### RECORDS FOR PROCESSING ###
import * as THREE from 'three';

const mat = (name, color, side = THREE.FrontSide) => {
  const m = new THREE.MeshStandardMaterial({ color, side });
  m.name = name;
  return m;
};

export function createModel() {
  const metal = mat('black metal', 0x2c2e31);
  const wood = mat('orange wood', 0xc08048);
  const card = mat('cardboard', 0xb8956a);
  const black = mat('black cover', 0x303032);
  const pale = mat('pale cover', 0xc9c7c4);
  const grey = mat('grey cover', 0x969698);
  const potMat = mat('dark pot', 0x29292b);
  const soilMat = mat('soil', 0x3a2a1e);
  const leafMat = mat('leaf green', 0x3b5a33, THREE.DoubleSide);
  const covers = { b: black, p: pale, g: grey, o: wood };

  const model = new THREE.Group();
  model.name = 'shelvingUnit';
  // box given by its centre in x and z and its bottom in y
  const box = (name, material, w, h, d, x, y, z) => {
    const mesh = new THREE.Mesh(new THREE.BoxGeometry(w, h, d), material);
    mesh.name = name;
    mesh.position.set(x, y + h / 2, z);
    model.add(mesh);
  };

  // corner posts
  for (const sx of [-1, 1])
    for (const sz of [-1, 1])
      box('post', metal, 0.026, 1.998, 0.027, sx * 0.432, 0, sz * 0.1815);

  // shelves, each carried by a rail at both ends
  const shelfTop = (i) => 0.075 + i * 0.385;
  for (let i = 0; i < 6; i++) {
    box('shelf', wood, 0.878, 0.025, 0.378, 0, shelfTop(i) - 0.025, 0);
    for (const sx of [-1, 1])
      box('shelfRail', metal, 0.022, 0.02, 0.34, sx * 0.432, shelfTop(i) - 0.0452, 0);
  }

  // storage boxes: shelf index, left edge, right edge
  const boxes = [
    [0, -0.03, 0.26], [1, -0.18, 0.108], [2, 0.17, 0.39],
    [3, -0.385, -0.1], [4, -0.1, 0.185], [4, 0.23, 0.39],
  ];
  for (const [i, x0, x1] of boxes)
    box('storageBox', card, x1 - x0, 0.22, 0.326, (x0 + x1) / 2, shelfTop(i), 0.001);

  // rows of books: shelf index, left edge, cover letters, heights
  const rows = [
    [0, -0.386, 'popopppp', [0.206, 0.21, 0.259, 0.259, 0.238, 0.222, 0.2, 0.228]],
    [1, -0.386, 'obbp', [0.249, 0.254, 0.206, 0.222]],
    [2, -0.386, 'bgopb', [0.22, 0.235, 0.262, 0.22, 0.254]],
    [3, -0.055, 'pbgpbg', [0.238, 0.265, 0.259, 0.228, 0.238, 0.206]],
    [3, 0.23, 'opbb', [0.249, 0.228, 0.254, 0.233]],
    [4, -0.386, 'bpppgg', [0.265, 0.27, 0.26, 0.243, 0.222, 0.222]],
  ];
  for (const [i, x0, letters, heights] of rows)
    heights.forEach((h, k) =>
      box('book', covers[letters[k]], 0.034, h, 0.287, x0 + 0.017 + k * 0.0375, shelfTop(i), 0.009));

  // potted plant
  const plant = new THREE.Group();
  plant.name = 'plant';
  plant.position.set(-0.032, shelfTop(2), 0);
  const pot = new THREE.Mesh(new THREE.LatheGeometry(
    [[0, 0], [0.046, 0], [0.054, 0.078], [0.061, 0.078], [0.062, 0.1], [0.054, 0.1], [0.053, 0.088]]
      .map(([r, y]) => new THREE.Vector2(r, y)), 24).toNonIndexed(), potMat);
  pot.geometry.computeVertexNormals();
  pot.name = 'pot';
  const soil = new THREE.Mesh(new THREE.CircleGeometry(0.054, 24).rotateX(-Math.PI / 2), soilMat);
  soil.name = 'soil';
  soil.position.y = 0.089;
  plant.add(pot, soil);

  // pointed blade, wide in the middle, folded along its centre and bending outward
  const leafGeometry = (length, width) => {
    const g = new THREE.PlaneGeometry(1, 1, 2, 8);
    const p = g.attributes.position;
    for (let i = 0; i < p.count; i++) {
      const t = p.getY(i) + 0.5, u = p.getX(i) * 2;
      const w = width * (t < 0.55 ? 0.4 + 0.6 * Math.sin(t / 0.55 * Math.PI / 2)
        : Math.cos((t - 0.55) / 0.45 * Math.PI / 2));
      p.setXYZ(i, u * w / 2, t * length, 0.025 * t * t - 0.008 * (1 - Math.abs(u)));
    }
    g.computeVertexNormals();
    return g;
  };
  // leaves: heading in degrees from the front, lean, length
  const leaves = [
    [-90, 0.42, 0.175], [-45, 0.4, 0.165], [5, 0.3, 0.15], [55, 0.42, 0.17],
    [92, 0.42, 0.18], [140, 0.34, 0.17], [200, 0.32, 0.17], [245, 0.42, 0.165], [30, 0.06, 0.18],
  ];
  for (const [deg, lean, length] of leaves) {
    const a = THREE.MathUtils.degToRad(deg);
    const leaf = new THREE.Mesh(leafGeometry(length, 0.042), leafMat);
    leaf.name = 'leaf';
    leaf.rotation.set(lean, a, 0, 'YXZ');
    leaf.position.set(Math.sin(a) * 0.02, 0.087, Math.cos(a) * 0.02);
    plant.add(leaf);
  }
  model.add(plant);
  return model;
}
###
### RECORDS FOR PROCESSING ###
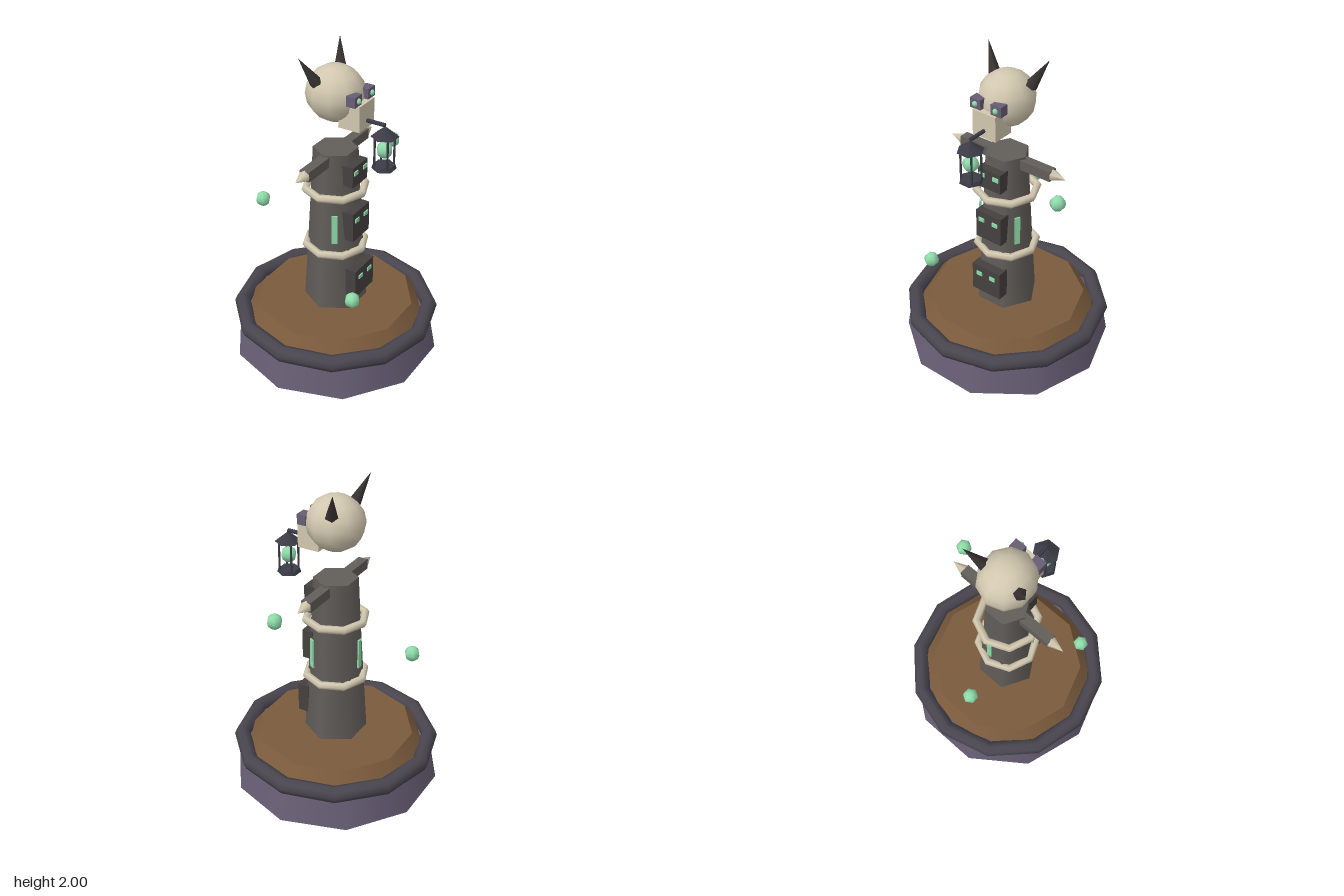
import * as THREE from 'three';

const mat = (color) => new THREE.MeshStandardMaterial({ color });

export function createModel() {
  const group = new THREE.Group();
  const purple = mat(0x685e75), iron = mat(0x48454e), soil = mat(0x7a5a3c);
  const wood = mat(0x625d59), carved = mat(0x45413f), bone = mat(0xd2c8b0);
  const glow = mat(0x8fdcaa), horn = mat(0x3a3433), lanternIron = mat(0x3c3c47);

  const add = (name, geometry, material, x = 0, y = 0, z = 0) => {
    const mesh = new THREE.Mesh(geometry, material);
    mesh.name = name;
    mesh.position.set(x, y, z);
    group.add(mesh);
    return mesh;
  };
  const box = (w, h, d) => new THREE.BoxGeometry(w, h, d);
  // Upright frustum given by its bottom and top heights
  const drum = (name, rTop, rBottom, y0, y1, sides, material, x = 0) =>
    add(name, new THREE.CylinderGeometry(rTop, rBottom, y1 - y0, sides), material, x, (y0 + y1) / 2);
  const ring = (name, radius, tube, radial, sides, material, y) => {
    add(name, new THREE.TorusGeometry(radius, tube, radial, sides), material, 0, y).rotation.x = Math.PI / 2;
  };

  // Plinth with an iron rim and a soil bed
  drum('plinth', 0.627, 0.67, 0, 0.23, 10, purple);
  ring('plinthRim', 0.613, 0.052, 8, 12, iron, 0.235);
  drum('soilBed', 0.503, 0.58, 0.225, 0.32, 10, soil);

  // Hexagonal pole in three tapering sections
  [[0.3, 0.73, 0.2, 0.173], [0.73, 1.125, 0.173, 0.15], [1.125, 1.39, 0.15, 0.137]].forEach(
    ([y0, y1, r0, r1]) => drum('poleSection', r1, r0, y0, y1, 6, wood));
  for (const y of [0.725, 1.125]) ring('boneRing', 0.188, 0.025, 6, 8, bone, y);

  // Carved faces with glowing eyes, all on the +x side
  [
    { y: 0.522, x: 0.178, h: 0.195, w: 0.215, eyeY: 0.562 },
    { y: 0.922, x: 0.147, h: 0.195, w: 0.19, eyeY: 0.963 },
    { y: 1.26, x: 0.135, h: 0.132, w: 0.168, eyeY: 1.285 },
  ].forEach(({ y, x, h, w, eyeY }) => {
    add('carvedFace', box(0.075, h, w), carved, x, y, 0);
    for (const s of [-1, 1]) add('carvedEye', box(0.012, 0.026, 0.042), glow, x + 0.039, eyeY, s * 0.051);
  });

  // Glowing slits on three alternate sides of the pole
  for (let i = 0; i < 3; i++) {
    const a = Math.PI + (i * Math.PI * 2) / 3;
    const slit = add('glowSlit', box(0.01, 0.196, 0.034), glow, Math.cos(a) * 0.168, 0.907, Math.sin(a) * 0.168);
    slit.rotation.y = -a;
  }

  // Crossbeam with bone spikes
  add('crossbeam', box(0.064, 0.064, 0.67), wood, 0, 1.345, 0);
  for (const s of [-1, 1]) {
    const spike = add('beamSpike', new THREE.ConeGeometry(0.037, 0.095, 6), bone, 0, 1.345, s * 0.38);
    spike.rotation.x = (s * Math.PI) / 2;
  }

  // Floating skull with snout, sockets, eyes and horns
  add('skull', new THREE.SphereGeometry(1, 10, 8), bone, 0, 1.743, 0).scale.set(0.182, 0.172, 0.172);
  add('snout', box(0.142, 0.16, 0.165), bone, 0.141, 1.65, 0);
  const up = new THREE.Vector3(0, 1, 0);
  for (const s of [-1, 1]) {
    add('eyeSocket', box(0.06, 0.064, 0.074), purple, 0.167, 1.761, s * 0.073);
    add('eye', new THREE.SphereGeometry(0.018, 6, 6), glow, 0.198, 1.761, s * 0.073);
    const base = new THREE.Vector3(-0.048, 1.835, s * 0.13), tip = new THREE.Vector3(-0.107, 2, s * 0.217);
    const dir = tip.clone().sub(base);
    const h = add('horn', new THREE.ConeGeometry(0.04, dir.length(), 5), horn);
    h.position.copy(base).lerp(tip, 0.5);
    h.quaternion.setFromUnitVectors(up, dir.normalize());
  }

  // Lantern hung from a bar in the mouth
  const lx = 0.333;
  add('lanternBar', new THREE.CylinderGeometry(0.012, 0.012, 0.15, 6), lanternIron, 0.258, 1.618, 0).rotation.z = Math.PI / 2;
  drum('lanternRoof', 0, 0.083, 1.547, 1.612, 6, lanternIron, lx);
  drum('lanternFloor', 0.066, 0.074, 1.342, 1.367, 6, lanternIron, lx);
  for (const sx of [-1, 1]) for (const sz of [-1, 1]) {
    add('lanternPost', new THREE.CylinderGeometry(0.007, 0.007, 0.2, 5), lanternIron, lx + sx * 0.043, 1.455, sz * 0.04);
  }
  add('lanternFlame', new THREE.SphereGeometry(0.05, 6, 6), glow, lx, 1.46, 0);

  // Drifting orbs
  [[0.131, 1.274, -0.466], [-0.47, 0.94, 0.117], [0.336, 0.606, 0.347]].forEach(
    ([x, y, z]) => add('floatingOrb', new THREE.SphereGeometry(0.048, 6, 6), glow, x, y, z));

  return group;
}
###
**EXERCISE AIM**
Go through the entries. Report every line that contains the word "SphereGeometry".

**SOLUTION TO THE PROBLEM**
  add('skull', new THREE.SphereGeometry(1, 10, 8), bone, 0, 1.743, 0).scale.set(0.182, 0.172, 0.172);
    add('eye', new THREE.SphereGeometry(0.018, 6, 6), glow, 0.198, 1.761, s * 0.073);
  add('lanternFlame', new THREE.SphereGeometry(0.05, 6, 6), glow, lx, 1.46, 0);
    ([x, y, z]) => add('floatingOrb', new THREE.SphereGeometry(0.048, 6, 6), glow, x, y, z));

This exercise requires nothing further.